It takes an average of 531 hours to produce a book--422 hours for fiction, 550 hours for nonfiction.

An average of 10 to 15 hours are spent designing a book cover.

On average, 61 hours are spent in the editing process.

1999: 1.5+ million titles in print (currently available in the U.S.) Since 1776, 22 million titles have been published.

2004: 2.8 million books in print.

What genres/categories are people buying?
55% Popular fiction
10% Religious nonfiction
9% Cooking/Crafts[1]

Most initial print runs are 5,000 copies.

A larger publisher must sell 10,000 books to break even.

A successful fiction book sells 5,000 copies.

A successful nonfiction book sells 7,500 copies.

2002: Books sales totaled roughly $26.9 billion.

One-third of the books sold worldwide are sold in the US.

In 2001, consumers purchased 1.6 billion books.

2002: People spent $530 million on used books, 5% of the trade book market. The Internet makes hard-to-find titles easier to locate. There are 7,200 used bookstores, up 10% in 10 years. Powell's in Portland, OR, does 40% of its business online; 55-65% of that volume is in used books.

Used books were purchased by one out of ten book buyers in the previous nine months in 2002.
Used books account for $533 million in annual sales; 13% of the units sold and 5% of the total revenue.
The heaviest book buyers buy more than one-third of their books used.
The largest-selling used books are: Mysteries, romance and science fiction.
Used nonfiction sell best online.

15,000 stores in the U.S. that carry books.
8,000 are "bookstores".
3,000 might be profiled for any particular book. (Business books sell better downtown; parenting books can be found in the suburbs).

Amazon.com sells 5% of all books for $3 billion. Amazon.com is ranked among the top 50 brands in the world.

2002: Books were by far the best Internet seller. 43% of online shoppers purchased at least one book.

On the average, a book store browser spends eight seconds looking at the front cover and 15 seconds looking at the back cover.

Libraries lose 20% of their books each year. Some books get past the security devices and others are just not returned.

81% of the population feels they have a book inside them.
27% would write fiction.
28% would write on personal development
27% would write history, biography, etc.
20% would do a picture book, cookbook, etc.
6 million have written a manuscript.
6 million manuscripts are making the rounds.
Out of every 10,000 children's books, 3 get published.

70% of the books published do not earn out their advance.

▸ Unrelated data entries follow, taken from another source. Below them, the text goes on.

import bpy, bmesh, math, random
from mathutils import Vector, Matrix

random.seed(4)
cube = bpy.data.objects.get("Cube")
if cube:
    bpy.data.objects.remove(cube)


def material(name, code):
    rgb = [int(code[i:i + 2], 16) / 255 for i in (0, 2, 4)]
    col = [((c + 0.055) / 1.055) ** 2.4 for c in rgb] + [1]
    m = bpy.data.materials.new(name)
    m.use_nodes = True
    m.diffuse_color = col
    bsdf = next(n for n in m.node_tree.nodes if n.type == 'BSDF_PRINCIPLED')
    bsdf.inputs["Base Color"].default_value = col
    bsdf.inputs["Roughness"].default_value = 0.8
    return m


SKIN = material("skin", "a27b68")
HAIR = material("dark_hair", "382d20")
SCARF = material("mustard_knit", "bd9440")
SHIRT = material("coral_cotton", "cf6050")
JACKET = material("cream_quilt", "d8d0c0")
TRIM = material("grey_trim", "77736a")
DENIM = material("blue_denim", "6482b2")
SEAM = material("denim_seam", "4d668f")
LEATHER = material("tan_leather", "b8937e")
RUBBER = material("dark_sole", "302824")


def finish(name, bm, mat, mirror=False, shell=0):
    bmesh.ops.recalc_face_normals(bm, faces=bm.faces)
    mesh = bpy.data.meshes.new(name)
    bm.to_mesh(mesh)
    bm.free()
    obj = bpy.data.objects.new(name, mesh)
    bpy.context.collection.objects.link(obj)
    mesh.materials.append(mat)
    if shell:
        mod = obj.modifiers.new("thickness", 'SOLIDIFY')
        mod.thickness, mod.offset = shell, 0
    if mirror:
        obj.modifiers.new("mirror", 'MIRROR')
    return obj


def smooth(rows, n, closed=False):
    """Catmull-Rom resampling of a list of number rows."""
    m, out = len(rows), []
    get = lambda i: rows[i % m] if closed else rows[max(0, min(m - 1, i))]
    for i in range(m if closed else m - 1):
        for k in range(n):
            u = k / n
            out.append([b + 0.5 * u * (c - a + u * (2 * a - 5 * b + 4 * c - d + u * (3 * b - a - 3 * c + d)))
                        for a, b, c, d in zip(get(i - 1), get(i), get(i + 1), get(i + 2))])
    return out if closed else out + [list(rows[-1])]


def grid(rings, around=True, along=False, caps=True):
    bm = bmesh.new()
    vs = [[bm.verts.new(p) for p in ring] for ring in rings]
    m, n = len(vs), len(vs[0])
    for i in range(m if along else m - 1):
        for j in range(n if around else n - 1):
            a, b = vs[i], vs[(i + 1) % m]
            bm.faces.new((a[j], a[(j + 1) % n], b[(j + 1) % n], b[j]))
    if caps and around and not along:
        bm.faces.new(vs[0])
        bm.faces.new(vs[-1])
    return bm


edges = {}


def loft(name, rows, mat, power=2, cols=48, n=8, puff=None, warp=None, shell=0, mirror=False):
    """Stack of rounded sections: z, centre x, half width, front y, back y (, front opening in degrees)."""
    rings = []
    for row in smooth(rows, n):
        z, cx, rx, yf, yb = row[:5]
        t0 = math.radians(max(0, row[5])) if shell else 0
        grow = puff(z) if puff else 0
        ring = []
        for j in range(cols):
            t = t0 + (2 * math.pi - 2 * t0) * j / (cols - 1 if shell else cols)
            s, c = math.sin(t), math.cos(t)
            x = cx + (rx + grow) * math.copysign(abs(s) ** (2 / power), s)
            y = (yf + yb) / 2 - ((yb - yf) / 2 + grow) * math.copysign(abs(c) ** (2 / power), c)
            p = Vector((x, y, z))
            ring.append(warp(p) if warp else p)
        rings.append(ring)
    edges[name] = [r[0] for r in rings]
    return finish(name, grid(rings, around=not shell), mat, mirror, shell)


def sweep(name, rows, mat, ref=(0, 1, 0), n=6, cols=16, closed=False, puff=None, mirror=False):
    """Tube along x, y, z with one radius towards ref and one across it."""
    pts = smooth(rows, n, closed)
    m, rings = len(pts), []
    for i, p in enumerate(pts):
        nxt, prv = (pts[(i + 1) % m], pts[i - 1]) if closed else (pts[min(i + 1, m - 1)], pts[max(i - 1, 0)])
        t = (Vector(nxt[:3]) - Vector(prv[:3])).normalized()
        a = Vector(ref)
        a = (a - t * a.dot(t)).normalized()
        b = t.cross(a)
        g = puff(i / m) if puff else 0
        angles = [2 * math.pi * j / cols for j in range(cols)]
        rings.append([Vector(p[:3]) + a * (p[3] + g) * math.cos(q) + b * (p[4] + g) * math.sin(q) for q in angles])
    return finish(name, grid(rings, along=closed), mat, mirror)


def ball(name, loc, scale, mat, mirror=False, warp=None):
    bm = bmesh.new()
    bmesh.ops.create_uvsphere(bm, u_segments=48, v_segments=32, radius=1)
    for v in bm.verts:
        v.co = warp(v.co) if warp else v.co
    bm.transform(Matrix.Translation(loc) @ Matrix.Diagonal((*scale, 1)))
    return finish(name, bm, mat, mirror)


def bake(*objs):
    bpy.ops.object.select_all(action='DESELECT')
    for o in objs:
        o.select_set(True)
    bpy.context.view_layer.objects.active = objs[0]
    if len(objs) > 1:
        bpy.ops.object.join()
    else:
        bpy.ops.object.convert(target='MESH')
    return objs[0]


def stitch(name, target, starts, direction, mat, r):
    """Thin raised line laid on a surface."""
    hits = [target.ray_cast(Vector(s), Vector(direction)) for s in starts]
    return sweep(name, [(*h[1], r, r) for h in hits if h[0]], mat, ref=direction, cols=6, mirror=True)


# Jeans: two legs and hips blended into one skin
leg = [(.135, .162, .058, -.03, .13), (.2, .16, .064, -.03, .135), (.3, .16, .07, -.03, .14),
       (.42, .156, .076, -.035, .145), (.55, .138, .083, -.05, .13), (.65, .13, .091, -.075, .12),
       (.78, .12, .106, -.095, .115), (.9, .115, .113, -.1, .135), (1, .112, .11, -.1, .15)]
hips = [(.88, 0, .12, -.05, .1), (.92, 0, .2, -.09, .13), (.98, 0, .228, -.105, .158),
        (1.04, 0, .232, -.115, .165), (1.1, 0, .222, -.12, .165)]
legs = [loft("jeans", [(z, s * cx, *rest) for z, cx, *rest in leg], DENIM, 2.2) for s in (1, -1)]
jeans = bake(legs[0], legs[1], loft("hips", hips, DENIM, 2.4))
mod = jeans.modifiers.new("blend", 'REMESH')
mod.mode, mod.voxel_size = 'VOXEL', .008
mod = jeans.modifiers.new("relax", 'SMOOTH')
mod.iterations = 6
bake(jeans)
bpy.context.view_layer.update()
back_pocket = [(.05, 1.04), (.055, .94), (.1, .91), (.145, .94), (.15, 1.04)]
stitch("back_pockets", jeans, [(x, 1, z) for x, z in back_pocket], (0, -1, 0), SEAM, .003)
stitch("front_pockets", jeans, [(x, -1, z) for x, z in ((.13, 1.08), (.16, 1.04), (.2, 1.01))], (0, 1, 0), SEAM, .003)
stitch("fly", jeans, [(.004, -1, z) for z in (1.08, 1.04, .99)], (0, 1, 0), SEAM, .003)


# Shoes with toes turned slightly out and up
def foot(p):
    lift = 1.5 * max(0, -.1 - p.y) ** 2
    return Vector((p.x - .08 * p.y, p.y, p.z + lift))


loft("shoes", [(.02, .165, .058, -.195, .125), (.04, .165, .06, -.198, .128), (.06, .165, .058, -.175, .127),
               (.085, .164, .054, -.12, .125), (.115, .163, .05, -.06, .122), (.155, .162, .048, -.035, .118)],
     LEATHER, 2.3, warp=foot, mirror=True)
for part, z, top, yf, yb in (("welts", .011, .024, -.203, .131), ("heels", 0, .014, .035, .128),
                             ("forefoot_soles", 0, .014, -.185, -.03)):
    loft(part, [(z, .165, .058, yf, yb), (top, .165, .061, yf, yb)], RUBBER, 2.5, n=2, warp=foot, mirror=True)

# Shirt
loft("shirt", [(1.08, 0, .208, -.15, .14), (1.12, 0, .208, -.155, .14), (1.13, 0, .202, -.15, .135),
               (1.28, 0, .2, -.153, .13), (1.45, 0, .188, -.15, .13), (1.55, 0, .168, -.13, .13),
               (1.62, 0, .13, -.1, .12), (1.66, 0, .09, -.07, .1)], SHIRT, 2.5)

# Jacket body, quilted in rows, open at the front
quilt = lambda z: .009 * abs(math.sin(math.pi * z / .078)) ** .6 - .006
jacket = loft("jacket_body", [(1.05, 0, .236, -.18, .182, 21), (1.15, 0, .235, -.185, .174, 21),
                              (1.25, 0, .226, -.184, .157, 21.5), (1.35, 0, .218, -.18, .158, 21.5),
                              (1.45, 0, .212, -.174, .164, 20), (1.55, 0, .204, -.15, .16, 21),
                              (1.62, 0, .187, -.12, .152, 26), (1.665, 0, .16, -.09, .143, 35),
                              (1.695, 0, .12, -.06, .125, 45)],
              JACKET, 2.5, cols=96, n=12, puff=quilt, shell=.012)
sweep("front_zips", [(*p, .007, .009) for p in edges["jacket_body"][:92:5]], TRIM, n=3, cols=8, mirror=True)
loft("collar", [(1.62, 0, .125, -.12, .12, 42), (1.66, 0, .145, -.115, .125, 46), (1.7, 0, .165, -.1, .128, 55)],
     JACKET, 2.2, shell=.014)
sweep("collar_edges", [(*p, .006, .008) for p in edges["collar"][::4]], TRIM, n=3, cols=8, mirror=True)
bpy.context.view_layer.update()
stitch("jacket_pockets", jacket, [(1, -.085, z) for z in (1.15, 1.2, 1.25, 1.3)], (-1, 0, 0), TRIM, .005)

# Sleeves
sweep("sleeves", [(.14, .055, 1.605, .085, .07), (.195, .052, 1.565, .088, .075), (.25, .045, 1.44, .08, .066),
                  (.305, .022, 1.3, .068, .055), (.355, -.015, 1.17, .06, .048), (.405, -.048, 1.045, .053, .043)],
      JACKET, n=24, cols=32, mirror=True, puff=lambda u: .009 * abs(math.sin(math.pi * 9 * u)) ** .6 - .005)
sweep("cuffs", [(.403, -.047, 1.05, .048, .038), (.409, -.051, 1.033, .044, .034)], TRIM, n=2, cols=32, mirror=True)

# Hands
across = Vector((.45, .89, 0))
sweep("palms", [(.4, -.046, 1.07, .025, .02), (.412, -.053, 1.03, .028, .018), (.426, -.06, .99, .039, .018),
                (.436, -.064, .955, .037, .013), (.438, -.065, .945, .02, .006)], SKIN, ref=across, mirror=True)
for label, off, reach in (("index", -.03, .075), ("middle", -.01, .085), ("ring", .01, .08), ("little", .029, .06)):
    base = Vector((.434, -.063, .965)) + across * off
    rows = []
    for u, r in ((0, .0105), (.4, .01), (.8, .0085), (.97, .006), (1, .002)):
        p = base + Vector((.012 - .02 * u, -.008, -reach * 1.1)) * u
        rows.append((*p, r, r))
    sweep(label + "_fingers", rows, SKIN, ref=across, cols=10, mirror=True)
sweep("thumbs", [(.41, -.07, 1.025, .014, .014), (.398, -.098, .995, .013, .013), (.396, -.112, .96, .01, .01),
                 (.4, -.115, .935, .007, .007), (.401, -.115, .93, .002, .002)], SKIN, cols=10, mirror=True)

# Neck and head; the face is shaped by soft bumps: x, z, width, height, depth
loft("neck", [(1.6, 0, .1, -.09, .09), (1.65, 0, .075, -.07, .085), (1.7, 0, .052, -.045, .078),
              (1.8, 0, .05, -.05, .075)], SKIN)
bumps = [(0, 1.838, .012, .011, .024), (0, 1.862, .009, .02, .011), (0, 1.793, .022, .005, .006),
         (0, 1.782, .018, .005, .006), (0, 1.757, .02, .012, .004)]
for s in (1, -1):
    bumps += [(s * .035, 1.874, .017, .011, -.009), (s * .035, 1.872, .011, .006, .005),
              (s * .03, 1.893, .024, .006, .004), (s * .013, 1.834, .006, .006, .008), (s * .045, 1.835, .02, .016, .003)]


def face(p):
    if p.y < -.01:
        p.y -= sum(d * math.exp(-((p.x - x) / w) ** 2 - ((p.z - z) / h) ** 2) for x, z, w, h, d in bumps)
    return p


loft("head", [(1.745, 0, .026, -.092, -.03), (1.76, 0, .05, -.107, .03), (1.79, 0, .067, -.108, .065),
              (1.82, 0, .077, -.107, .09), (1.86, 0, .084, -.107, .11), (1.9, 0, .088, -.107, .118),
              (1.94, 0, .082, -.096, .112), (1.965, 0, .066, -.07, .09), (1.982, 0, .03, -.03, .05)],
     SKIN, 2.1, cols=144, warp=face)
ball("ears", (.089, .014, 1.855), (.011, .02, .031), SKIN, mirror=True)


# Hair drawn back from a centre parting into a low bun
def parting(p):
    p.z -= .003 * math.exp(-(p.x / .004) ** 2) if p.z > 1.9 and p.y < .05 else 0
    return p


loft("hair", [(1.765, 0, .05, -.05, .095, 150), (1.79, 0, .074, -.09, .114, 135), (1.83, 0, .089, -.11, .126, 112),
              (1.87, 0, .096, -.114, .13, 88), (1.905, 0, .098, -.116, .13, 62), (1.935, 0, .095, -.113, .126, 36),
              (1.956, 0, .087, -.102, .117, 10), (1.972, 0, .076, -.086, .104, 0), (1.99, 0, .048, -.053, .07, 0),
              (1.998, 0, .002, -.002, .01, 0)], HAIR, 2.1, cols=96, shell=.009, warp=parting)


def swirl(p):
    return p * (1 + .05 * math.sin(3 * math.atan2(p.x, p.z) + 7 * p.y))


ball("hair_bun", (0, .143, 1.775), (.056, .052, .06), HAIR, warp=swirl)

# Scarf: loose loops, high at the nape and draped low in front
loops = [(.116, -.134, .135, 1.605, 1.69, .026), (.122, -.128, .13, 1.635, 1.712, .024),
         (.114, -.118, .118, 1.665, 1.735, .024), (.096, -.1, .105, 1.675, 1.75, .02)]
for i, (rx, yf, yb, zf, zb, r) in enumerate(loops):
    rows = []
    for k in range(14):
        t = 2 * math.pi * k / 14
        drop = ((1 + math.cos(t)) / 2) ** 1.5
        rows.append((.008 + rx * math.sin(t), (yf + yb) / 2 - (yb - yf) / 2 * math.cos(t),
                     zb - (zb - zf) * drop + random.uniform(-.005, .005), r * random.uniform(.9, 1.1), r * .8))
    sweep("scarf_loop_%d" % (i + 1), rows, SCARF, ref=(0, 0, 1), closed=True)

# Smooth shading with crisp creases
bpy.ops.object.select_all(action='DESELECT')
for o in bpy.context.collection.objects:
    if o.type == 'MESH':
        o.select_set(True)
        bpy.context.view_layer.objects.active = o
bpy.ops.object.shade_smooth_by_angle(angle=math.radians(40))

Who is Reading Books (and who is not)
  • One-third of high school graduates never read another book for the rest of their lives. Many do not even graduate from high school.[2]
  • 58% of the US adult population never reads another book after high school.
  • 42% of college graduates never read another book.
  • 80% of US families did not buy or read a book last year.
  • 70% of US adults have not been in a bookstore in the last five years.
  • 57% of new books are not read to completion.
Most readers do not get past page 18 in a book they have purchased.

53% read fiction, 43% nonfiction. The favorite fiction category is mystery & Suspense, 19%.

Each day, people in the US spend 4 hours watching TV, 3 hours listening to the radio and 14 minutes reading magazines.

1992: 20% of adults in the U.S. read at or below the fifth grade level.

Half of the American people have never read a newspaper. Half have never voted for President. One hopes it is the same half.
--Gore Vidal

The Merriam-Webster Collegiate Dictionary is the bestselling hardcover book in U.S. history. It has sold 55-million copies since it first appeared in 1898.

Via Gordon Meyer.

[1] No idea what happened to the other 26%.

[2] Hey, I just copied this, I didn't write it.